Before the snow piles up around us, here are a few tips to safely get through the next several months:
Always dress for the weather. Layer clothing so that you can adapt to different environments. During extreme temperature events, remember that exposed skin can be compromised in minutes.
The body’s normal temperature is 98.6 degrees Fahrenheit. Every person’s body works hard to maintain that temperature. When the body temperature begins to fall, the body begins to shiver in an effort to produce more body heat. However, when the person’s body temperature falls faster than the body is able to produce body heat, hypothermia develops.
Hypothermia is a condition where the body temperature drops to 95 degrees or lower. As a person becomes hypothermic, it begins to shunt blood away from the surface, or the skin, towards the body core in an attempt to keep the essential core organs warm.
Signs of hypothermia include:
- Shivering and exhaustion
- Confusion and fumbling of hands
- Slurred speech or memory loss
Treatment includes getting the person to a warm environment quickly. In addition:
- Remove any wet clothing from the victim and dry the victim as necessary.
- Use a heating blanket if available.
- Warm beverages can help, but only if the person is coherent enough to swallow.
- Call 911 or seek medical attention as soon as possible.
When snow is falling, think twice before grabbing a shovel. Prior back problems may be made a lot worse by shoveling. It’s never a bad idea to check with your physician to see if there are any special precautions you can take for your own safety. If you don’t feel like you are able to clear your walkway or driveway, then hire someone to do it for you or ask a friend or neighbor for help. There’s no shame in knowing your physical limits and asking for help.

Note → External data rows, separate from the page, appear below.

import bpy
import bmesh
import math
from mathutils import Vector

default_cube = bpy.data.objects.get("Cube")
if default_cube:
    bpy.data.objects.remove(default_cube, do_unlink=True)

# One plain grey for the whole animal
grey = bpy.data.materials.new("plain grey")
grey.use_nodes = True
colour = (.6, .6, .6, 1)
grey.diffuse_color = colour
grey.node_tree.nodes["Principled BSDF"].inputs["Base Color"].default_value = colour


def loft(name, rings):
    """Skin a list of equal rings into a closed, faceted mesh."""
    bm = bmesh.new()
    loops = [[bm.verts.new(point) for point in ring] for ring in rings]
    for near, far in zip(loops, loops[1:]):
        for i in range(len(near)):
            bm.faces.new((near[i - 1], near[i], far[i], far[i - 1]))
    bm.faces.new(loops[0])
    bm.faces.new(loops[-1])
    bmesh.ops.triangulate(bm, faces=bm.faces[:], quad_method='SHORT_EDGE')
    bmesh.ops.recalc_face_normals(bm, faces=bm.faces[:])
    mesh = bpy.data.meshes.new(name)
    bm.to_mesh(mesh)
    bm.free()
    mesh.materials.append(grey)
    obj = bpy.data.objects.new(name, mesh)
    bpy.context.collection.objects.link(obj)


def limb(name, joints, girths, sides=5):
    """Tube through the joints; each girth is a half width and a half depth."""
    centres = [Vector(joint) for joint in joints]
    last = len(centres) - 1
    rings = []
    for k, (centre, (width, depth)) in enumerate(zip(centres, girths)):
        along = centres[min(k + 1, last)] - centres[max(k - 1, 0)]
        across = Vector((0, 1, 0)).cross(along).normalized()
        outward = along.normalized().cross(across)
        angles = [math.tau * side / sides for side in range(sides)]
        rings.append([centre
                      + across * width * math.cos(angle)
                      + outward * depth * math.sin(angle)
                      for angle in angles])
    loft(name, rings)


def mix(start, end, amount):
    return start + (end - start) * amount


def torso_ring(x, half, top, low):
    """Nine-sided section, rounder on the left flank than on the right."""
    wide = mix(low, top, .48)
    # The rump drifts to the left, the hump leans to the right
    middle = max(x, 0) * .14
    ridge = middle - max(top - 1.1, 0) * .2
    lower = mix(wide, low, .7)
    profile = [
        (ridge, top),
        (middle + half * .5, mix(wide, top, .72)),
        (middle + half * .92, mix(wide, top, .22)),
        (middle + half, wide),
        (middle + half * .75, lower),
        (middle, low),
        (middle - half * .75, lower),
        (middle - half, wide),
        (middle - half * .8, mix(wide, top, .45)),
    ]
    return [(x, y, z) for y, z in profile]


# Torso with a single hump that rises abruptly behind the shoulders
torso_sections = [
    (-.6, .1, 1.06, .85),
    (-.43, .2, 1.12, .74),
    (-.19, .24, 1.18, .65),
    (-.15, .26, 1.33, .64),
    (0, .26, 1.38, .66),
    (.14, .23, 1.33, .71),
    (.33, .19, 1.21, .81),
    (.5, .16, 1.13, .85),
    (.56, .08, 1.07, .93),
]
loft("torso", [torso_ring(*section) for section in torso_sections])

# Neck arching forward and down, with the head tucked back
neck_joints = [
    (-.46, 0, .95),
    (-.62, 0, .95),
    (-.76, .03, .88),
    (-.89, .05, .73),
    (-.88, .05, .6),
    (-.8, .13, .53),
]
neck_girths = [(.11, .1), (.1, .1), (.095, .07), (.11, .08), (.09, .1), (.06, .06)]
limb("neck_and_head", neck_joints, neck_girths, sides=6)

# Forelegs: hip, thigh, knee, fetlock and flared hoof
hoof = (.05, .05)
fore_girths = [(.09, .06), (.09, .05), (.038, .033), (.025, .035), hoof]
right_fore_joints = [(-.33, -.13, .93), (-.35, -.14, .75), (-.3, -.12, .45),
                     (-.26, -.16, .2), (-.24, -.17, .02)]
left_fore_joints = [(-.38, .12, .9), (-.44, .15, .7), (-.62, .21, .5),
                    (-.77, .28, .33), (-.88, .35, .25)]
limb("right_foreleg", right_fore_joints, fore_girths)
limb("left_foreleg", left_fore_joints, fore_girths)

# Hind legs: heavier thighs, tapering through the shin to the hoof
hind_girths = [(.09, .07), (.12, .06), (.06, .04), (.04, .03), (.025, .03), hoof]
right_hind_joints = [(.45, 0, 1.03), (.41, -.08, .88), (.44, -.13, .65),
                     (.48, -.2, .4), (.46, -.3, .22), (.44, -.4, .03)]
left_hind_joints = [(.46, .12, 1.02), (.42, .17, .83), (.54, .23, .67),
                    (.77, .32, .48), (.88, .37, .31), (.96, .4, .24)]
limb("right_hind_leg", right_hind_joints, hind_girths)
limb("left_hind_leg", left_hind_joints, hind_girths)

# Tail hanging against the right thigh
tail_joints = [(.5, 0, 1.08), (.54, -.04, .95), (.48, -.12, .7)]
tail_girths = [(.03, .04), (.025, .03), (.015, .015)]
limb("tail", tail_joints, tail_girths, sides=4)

In cold weather, it’s also important to make sure your home heating systems are running smoothly and your vehicles are well maintained and stocked in case of an emergency breakdown.
Make sure all combustion-based devices are vented in accordance with manufacturers’ recommendations. Carbon monoxide is the odorless, colorless gas that is extremely hazardous at relatively low concentrations.
Store flammable and combustible liquids appropriately, not inside of occupied spaces. If burning wood in a fireplace or insert, make sure the flue is clean and free of obstructions. Check and test all smoke alarms.
Weather protection – traditionally, windows and doors are where most heat is lost. Materials are available, such as plastic wrap and insulating boards, to help minimize the heat loss. Make sure all water services are protected and any outside faucets drained to prevent freezing.
To protect your vehicle, test water / coolant for freeze protection characteristics and add antifreeze if indicated. Always try to maintain at least half a tank of fuel so that if a road temporarily closes or weather changes you are prepared. Place a blanket, thermal socks, and gloves in a preparedness pack inside your vehicle.
Lastly, please remember your pets and your neighbors during the cold winter months. Even if the pets normally live outside, bring them indoors during extreme temperatures if possible. Pay special attention to your elderly neighbors, too, making sure their home heating is working properly.